What use is the research coming out of business schools? What if the answer were “Not much!”?
Business school research, while excellent from an academic point of view, is often far removed from the challenges of today’s companies, not to mention costly. Many executives lament that it is unintelligible – useless even. So what can be done to save its tarnished reputation? To conduct research that is in touch with real corporate needs, the answer may lie in encouraging professors to venture out beyond the campus walls and become visiting professors ... within companies.
Business school professors are frequently locked away in their ivory towers, cut off from the realities of corporate life. They spend their time grappling with the pressures of academia – the publish-or-perish track to tenure – and competing with colleagues at other universities, as well as those down the hall. This trend looks set to continue. The newest generation of PhDs have often never set foot inside a company, with their experience limited to labs and lecture halls. In the past these PhDs would mainly have conducted field experiments.
A huge divide is beginning to develop between what philosophers such as Gaston Bachelard, Maurice Merleau-Ponty and Karl Popper would have called the “I think” – the cogito world where research-professors evolve and the “I am” world of those in the field working within businesses.
Research must be thorough, of course, but its findings have to be relevant. As Charles de Gaulle once said; “Researchers that are researching are easy to find. We are searching for researchers that are finding!”. And what they find must have an impact on business, if not it is useless. Theories and models are not sufficient. No theory or model ever healed a neurosis or calmed a stressed-out executive. If research – even applied research – does not directly address the actual challenges faced by businesses, it is simply ‘inapplicable’, in the words of French sociologist Bruno Latour.

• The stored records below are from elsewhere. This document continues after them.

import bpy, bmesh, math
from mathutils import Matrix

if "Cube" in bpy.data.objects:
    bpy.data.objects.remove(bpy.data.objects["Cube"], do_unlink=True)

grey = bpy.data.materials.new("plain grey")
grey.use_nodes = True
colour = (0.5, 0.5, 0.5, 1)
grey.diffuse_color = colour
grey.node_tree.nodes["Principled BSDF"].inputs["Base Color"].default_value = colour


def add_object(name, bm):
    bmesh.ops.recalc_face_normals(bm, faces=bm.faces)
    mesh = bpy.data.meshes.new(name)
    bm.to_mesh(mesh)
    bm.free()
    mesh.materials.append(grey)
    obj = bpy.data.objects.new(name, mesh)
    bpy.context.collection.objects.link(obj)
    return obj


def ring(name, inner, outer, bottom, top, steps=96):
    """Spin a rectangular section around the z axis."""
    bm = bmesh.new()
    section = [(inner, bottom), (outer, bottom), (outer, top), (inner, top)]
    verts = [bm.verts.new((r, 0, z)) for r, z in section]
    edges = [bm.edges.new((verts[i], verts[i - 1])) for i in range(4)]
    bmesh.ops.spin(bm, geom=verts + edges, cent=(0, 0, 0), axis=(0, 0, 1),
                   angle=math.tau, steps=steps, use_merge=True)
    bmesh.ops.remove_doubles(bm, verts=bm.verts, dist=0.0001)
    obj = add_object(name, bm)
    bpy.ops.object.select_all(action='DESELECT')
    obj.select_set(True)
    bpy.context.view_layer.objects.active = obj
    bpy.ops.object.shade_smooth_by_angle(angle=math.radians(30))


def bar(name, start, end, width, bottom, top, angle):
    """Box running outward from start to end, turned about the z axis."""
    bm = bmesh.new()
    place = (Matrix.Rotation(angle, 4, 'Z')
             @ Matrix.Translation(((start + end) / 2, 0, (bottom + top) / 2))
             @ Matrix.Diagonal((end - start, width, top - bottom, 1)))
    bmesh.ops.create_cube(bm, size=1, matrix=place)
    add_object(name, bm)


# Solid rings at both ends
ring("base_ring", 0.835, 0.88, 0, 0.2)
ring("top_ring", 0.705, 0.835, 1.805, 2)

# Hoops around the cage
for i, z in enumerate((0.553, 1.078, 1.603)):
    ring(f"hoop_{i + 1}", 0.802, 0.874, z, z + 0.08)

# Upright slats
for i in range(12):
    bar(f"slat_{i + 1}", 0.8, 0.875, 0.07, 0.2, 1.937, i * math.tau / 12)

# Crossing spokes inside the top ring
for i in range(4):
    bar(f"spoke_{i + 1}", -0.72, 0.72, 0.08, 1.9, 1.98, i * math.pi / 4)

To perform research that is both in-depth and useful, business school professors must combine their intellectual understanding of what a company is with a practical knowledge of how a company works and must also develop an emotional intelligence about what businesses really are.

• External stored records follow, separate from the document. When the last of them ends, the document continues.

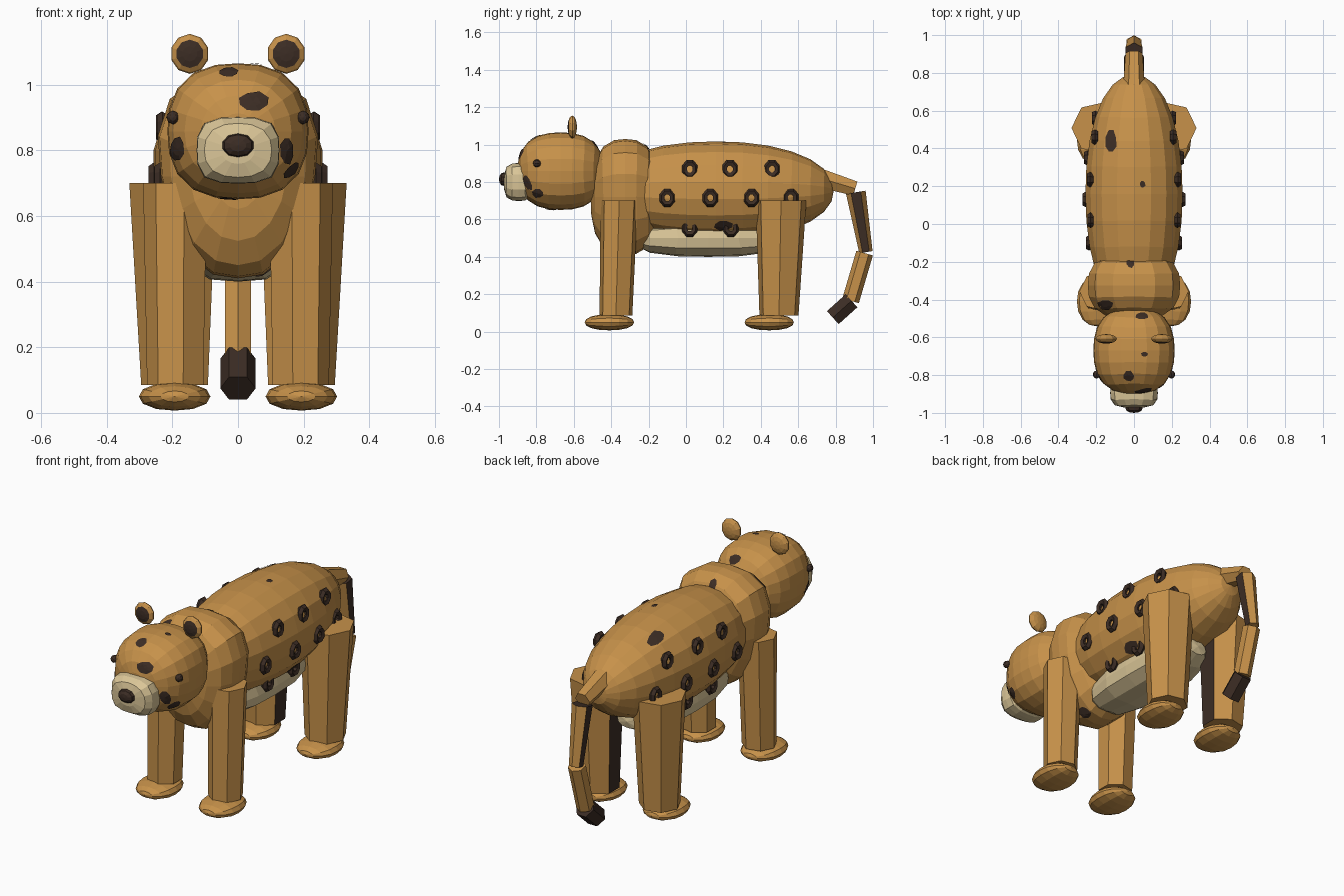
import bpy, bmesh, math, random
from mathutils import Vector, Matrix
from mathutils.bvhtree import BVHTree

if "Cube" in bpy.data.objects:
    bpy.data.objects.remove(bpy.data.objects["Cube"])

random.seed(4)


def material(name, col):
    m = bpy.data.materials.new(name)
    m.diffuse_color = (*col, 1)
    m.use_nodes = True
    m.node_tree.nodes["Principled BSDF"].inputs["Base Color"].default_value = m.diffuse_color
    return m


TAN = material("tan fur", (0.57, 0.285, 0.068))
DARK = material("dark brown", (0.045, 0.026, 0.018))
CREAM = material("cream fur", (0.70, 0.56, 0.31))


def finish(bm, name, mat, second=None, rule=None):
    """Turn a bmesh into an object; faces matching the rule get the second colour."""
    bmesh.ops.recalc_face_normals(bm, faces=bm.faces)
    bm.normal_update()
    me = bpy.data.meshes.new(name)
    me.materials.append(mat)
    if second:
        me.materials.append(second)
        for f in bm.faces:
            f.material_index = int(rule(f))
    bm.to_mesh(me)
    bm.free()
    ob = bpy.data.objects.new(name, me)
    bpy.context.collection.objects.link(ob)
    return ob


def blob(name, c, r, mat, p=2.0, u=16, v=10, taper=0.0, second=None, rule=None):
    """Rounded solid with poles along y; p above 2 makes it boxier."""
    bm = bmesh.new()
    bmesh.ops.create_uvsphere(bm, u_segments=u, v_segments=v, radius=1)
    bmesh.ops.rotate(bm, verts=bm.verts, matrix=Matrix.Rotation(math.pi / 2, 3, 'X'))
    for vert in bm.verts:
        q = vert.co
        q /= sum(abs(k) ** p for k in q) ** (1 / p)
        q.x *= 1 + taper * q.z
        vert.co = Vector(c) + Vector(k * s for k, s in zip(q, r))
    return finish(bm, name, mat, second, rule)


def tube(name, a, b, ra, rb, n, mat, turn=0.0, flat=False, **kw):
    """Tapered prism from a to b; flat keeps its end rings horizontal."""
    a, b = Vector(a), Vector(b)
    d = (b - a).normalized()
    side = Vector((1, 0, 0))
    other = Vector((0, 1, 0)) if flat else d.cross(side)
    bm = bmesh.new()
    rings = []
    for p, r in ((a, ra), (b, rb)):
        ring = []
        for i in range(n):
            t = turn + 2 * math.pi * i / n
            ring.append(bm.verts.new(p + r * (math.cos(t) * side + math.sin(t) * other)))
        rings.append(ring)
        bm.faces.new(ring)
    for i in range(n):
        j = (i + 1) % n
        bm.faces.new((rings[0][i], rings[0][j], rings[1][j], rings[1][i]))
    return finish(bm, name, mat, **kw)


def surface(ob):
    return BVHTree.FromPolygons([v.co for v in ob.data.vertices],
                                [p.vertices for p in ob.data.polygons])


def patch(tree, name, start, direction, w, h):
    """Thin irregular marking laid onto a surface along an axis direction."""
    start, d = Vector(start), Vector(direction)
    e1 = Vector((0, 1, 0)) if abs(d.x) > 0.5 else Vector((1, 0, 0))
    e2 = d.cross(e1)
    bm = bmesh.new()
    rings = []
    for k in (0, 0.5, 1.0):
        ring = []
        for i in range(8 if k else 1):
            t = 2 * math.pi * (i + 0.5) / 8
            s = k * random.uniform(0.9, 1.15)
            q = start + s * (w * math.cos(t) * e1 + h * math.sin(t) * e2)
            hit, nor, _, _ = tree.ray_cast(q, d)
            if hit is None:
                bm.free()
                return
            if nor.dot(d) > 0:
                nor = -nor
            ring.append(bm.verts.new(hit + 0.004 * nor))
        rings.append(ring)
    for i in range(8):
        j = (i + 1) % 8
        bm.faces.new((rings[0][0], rings[1][i], rings[1][j]))
        bm.faces.new((rings[1][i], rings[2][i], rings[2][j], rings[1][j]))
    finish(bm, name, DARK)


def rosette(name, c, big, small):
    """Ring-shaped spot facing sideways."""
    bm = bmesh.new()
    grid = []
    for i in range(8):
        t = 2 * math.pi * (i + 0.5) / 8
        row = []
        for k in range(5):
            s = 2 * math.pi * k / 5
            r = big + small * math.cos(s)
            row.append(bm.verts.new((c[0] + small * math.sin(s),
                                     c[1] + r * 0.85 * math.cos(t), c[2] + r * math.sin(t))))
        grid.append(row)
    for i in range(8):
        for k in range(5):
            i2, k2 = (i + 1) % 8, (k + 1) % 5
            bm.faces.new((grid[i][k], grid[i2][k], grid[i2][k2], grid[i][k2]))
    finish(bm, name, DARK)


# Torso, shoulders, belly and head
body = blob("body", (0, 0.16, 0.755), (0.26, 0.63, 0.262), TAN, p=2.15, u=18, v=14)
shoulders = blob("shoulders", (0, -0.325, 0.72), (0.235, 0.185, 0.31), TAN, p=2.6, taper=0.2)
belly = blob("belly", (0, 0.12, 0.50), (0.16, 0.40, 0.10), CREAM, p=2.8, u=12, v=8)
head = blob("head", (0, -0.67, 0.858), (0.215, 0.23, 0.207), TAN, p=2.5, u=20, v=12)
blob("muzzle", (0, -0.895, 0.80), (0.126, 0.078, 0.101), CREAM, p=3.4, u=16, v=8)
blob("nose", (0, -0.972, 0.815), (0.048, 0.028, 0.036), DARK, p=2.3, u=10, v=6)

for s, side in ((1, "right"), (-1, "left")):
    # Ears with dark inner face, eyes
    blob(f"{side}_ear", (s * 0.147, -0.608, 1.094), (0.059, 0.025, 0.061), TAN, u=10, v=8,
         second=DARK, rule=lambda f: f.normal.y < -0.84)
    blob(f"{side}_eye", (s * 0.198, -0.797, 0.90), (0.02, 0.021, 0.021), DARK, u=8, v=6)

    # Legs: seven sides, point outward, with a dark inner panel on the hind pair
    turn = 0 if s > 0 else math.pi
    tube(f"{side}_front_leg", (s * 0.187, -0.375, 0.085), (s * 0.187, -0.357, 0.70),
         0.09, 0.102, 7, TAN, turn, flat=True)
    tube(f"{side}_hind_leg", (s * 0.188, 0.497, 0.085), (s * 0.192, 0.508, 0.70),
         0.107, 0.139, 7, TAN, turn, flat=True, second=DARK,
         rule=lambda f, s=s: f.normal.x * s < -0.95)
    for part, y in (("front", -0.41), ("hind", 0.445)):
        blob(f"{side}_{part}_paw", (s * 0.193, y, 0.05), (0.109, 0.132, 0.043), TAN,
             p=2.2, u=12, v=8)

    # Rosettes along the flank
    tree = surface(body)
    rows = ((0.87, (0.02, 0.235, 0.46)), (0.715, (-0.10, 0.13, 0.35, 0.56)),
            (0.555, (0.02, 0.24)))
    for z, ys in rows:
        for y in ys:
            hit = tree.ray_cast(Vector((s, y, z)), Vector((-s, 0, 0)))[0]
            rosette(f"{side}_rosette", (hit.x, y, z), 0.034, 0.018)

# Tail: root, dark-sided middle, lower section and dark tip
tube("tail_root", (0, 0.72, 0.82), (0, 0.905, 0.765), 0.058, 0.045, 6, TAN)
tube("tail_middle", (0, 0.908, 0.745), (0, 0.962, 0.425), 0.053, 0.036, 6, TAN, math.pi / 6,
     second=DARK, rule=lambda f: abs(f.normal.x) > 0.9 or f.normal.z > 0.8)
tube("tail_lower", (0, 0.955, 0.42), (0, 0.88, 0.165), 0.046, 0.046, 6, TAN, math.pi / 6)
tube("tail_tip", (0, 0.885, 0.165), (0, 0.785, 0.075), 0.054, 0.054, 6, DARK)

# Painted markings: start point, direction, half width, half height
DOWN, BACK, UP = (0, 0, -1), (0, 1, 0), (0, 0, 1)
LEFT, RIGHT = (-1, 0, 0), (1, 0, 0)
marks = {
    "head": (head, (((-0.03, -2, 1.035), BACK, 0.03, 0.014),
                    ((0.045, -2, 0.948), BACK, 0.045, 0.028),
                    ((-0.182, -2, 0.805), BACK, 0.022, 0.038),
                    ((0.147, -2, 0.80), BACK, 0.02, 0.042),
                    ((0.172, -2, 0.74), BACK, 0.022, 0.024),
                    ((0.04, -0.49, 2), DOWN, 0.034, 0.018),
                    ((0.055, -0.69, 2), DOWN, 0.018, 0.014),
                    ((2, -0.79, 0.74), LEFT, 0.03, 0.024),
                    ((-0.03, -0.72, 0), UP, 0.03, 0.03))),
    "body": (body, (((-0.17, 0.58, 2), DOWN, 0.032, 0.06),
                    ((-0.12, 0.435, 2), DOWN, 0.03, 0.06),
                    ((0.045, 0.21, 2), DOWN, 0.014, 0.018),
                    ((2, 0.20, 0.57), LEFT, 0.05, 0.025))),
    "shoulder": (shoulders, (((-0.15, -0.425, 2), DOWN, 0.04, 0.025),
                             ((-0.02, -0.205, 2), DOWN, 0.02, 0.03),
                             ((2, -0.18, 0.90), LEFT, 0.02, 0.018),
                             ((-2, -0.18, 0.88), RIGHT, 0.02, 0.018),
                             ((0.08, -0.3, 0), UP, 0.03, 0.03))),
}
for part, (ob, spots) in marks.items():
    tree = surface(ob)
    for spot in spots:
        patch(tree, f"{part}_marking", *spot)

Professors need to stop being armchair generals and get out on to the battlefield. This will mean switching from the role of a savant to that of a student who has everything to learn.

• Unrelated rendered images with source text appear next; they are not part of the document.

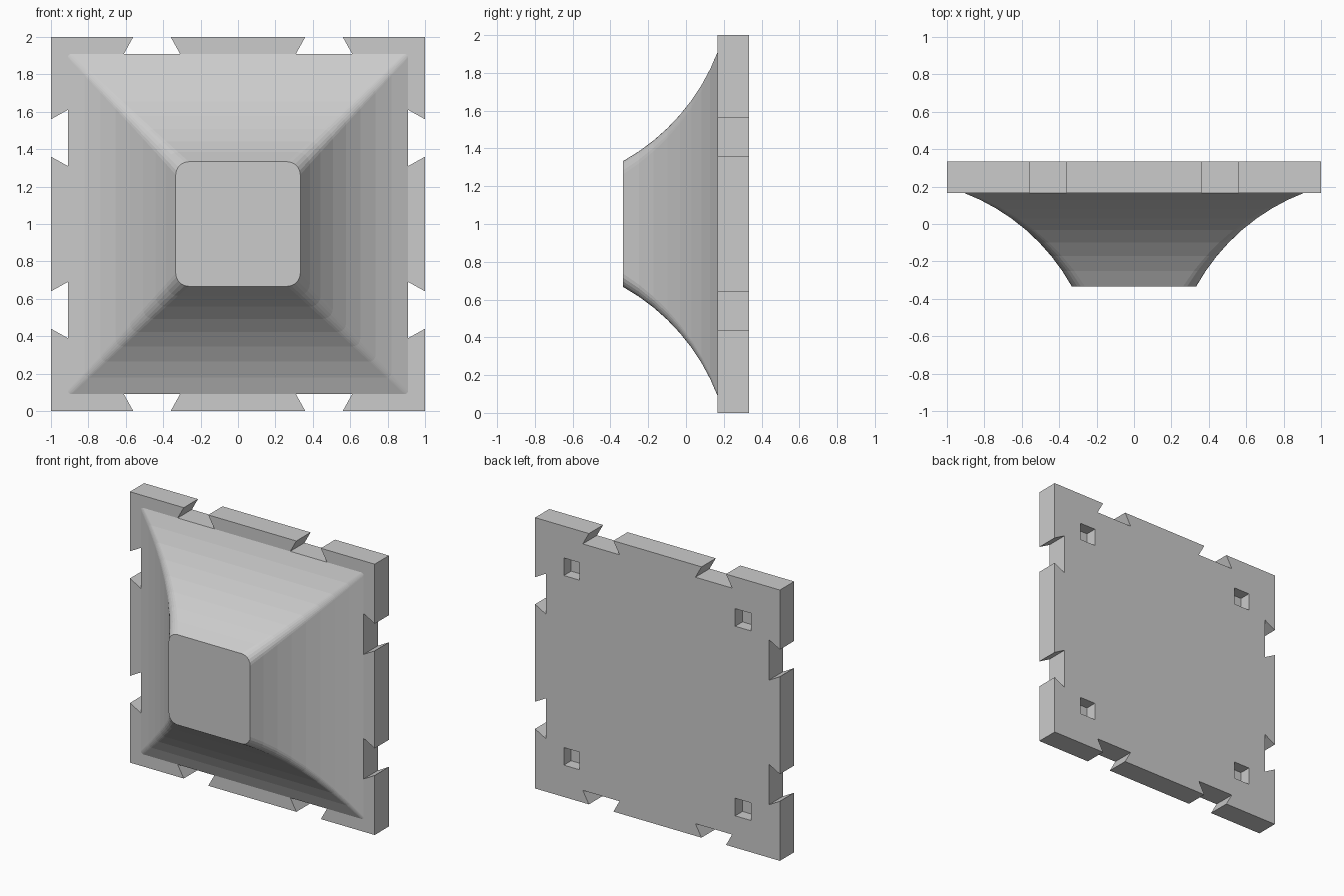
import bpy, bmesh
from math import sin, cos, pi, radians, hypot, atan2
from mathutils import Vector

if "Cube" in bpy.data.objects:
    bpy.data.objects.remove(bpy.data.objects["Cube"])

FRONT, BACK = 0.167, 0.333   # plate faces in y
TIP = -0.333


def make_object(name, bm):
    bmesh.ops.recalc_face_normals(bm, faces=bm.faces[:])
    mesh = bpy.data.meshes.new(name)
    bm.to_mesh(mesh)
    bm.free()
    obj = bpy.data.objects.new(name, mesh)
    bpy.context.collection.objects.link(obj)
    return obj


def loft(bm, rings):
    """Closed solid through equal-length rings of points."""
    loops = [[bm.verts.new(p) for p in ring] for ring in rings]
    n = len(loops[0])
    for a, b in zip(loops, loops[1:]):
        for i in range(n):
            j = (i + 1) % n
            bm.faces.new((a[i], a[j], b[j], b[i]))
    bm.faces.new(loops[0])
    bm.faces.new(loops[-1])


def rounded_square(half, radius, y, steps=5):
    pts = []
    for q in range(4):
        mid = pi / 4 + q * pi / 2
        cx = (half - radius) * (1 if cos(mid) > 0 else -1)
        cz = (half - radius) * (1 if sin(mid) > 0 else -1)
        for k in range(steps + 1):
            t = (q + k / steps) * pi / 2
            pts.append(Vector((cx + radius * cos(t), y, 1 + cz + radius * sin(t))))
    return pts


# Plate: one edge with two dovetail notches, repeated on all four sides
edge = [(-1, -1), (-.56, -1), (-.61, -.91), (-.31, -.91), (-.36, -1),
        (.36, -1), (.31, -.91), (.61, -.91), (.56, -1)]
outline = []
for q in range(4):
    c, s = (1, 0, -1, 0)[q], (0, 1, 0, -1)[q]
    outline += [(c * x - s * z, s * x + c * z) for x, z in edge]
bm = bmesh.new()
loft(bm, [[(x, y, 1 + z) for x, z in outline] for y in (FRONT, BACK)])
plate = make_object("base_plate", bm)

# Four square peg pockets in the back of the plate
bm = bmesh.new()
for sx in (-.7, .7):
    for sz in (-.7, .7):
        h = .065
        square = [(-h, -h), (h, -h), (h, h), (-h, h)]
        loft(bm, [[(sx + x, y, 1 + sz + z) for x, z in square]
                  for y in (BACK - .085, BACK + .1)])
cutter = make_object("pocket_cutter", bm)
cutter.hide_render = True
cutter.hide_set(True)
mod = plate.modifiers.new("pockets", 'BOOLEAN')
mod.operation = 'DIFFERENCE'
mod.solver = 'EXACT'
mod.object = cutter

# Flared boss: rounded square swept along a concave circular arc
p0, p1 = (TIP, .333), (FRONT, .91)
dy, dh = p1[0] - p0[0], p1[1] - p0[1]
half_angle = radians(20)
R = hypot(dy, dh) / (2 * sin(half_angle))
a0 = atan2(dh, dy) - half_angle          # tangent angle at the tip
STEPS = 8
rings = []
for i in range(STEPS + 1):
    t = i / STEPS
    a = a0 + 2 * half_angle * t
    y = p0[0] + R * (sin(a) - sin(a0))
    h = p0[1] + R * (cos(a0) - cos(a))
    rings.append(rounded_square(h, .07 - .05 * t, y))
rings.append(rounded_square(.9, .02, FRONT + .03))   # root sunk in the plate
bm = bmesh.new()
loft(bm, rings)
make_object("flared_boss", bm)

To help professors make this switch I would advise them to carry out company visits. However, these should not be any old company visits. They should not be “roadshows” as held by some business schools to attract funding and lucrative research contracts. Nor should they be designed to encourage admin-intensive partnerships. Company visits should aim to give professors insight into the nuts-and-bolts of today’s organisations and how the people in them work and live.
I think that professors need first-hand experience of what life is like inside a modern company: the stress, conflict, burnout and order-book worries, as well as the achievements, celebrations, expansions and restructurings. If, on top of that, these professors also secure research contracts or executive education clients, then that should be the icing on the cake not the primary motivation.
Everyone needs a dose of reality. If, as business school professors, our everyday work is to become more relevant, we must accept that we have to get out of our intellectual comfort zone. We should take the time to meet others face to face, to share and to listen, so that we can better understand the real challenges we face.
Business school professors have only two alternatives – to bury their heads in the sand, refusing to see that the world has changed and run the risk of becoming marginalised, or to take on these new challenges and engage with the organisations of the 21st century.
The author is the dean of Grenoble Ecole de Management
Copyright The Financial Times Limited 2016. You may share using our article tools.
Please don't cut articles from FT.com and redistribute by email or post to the web.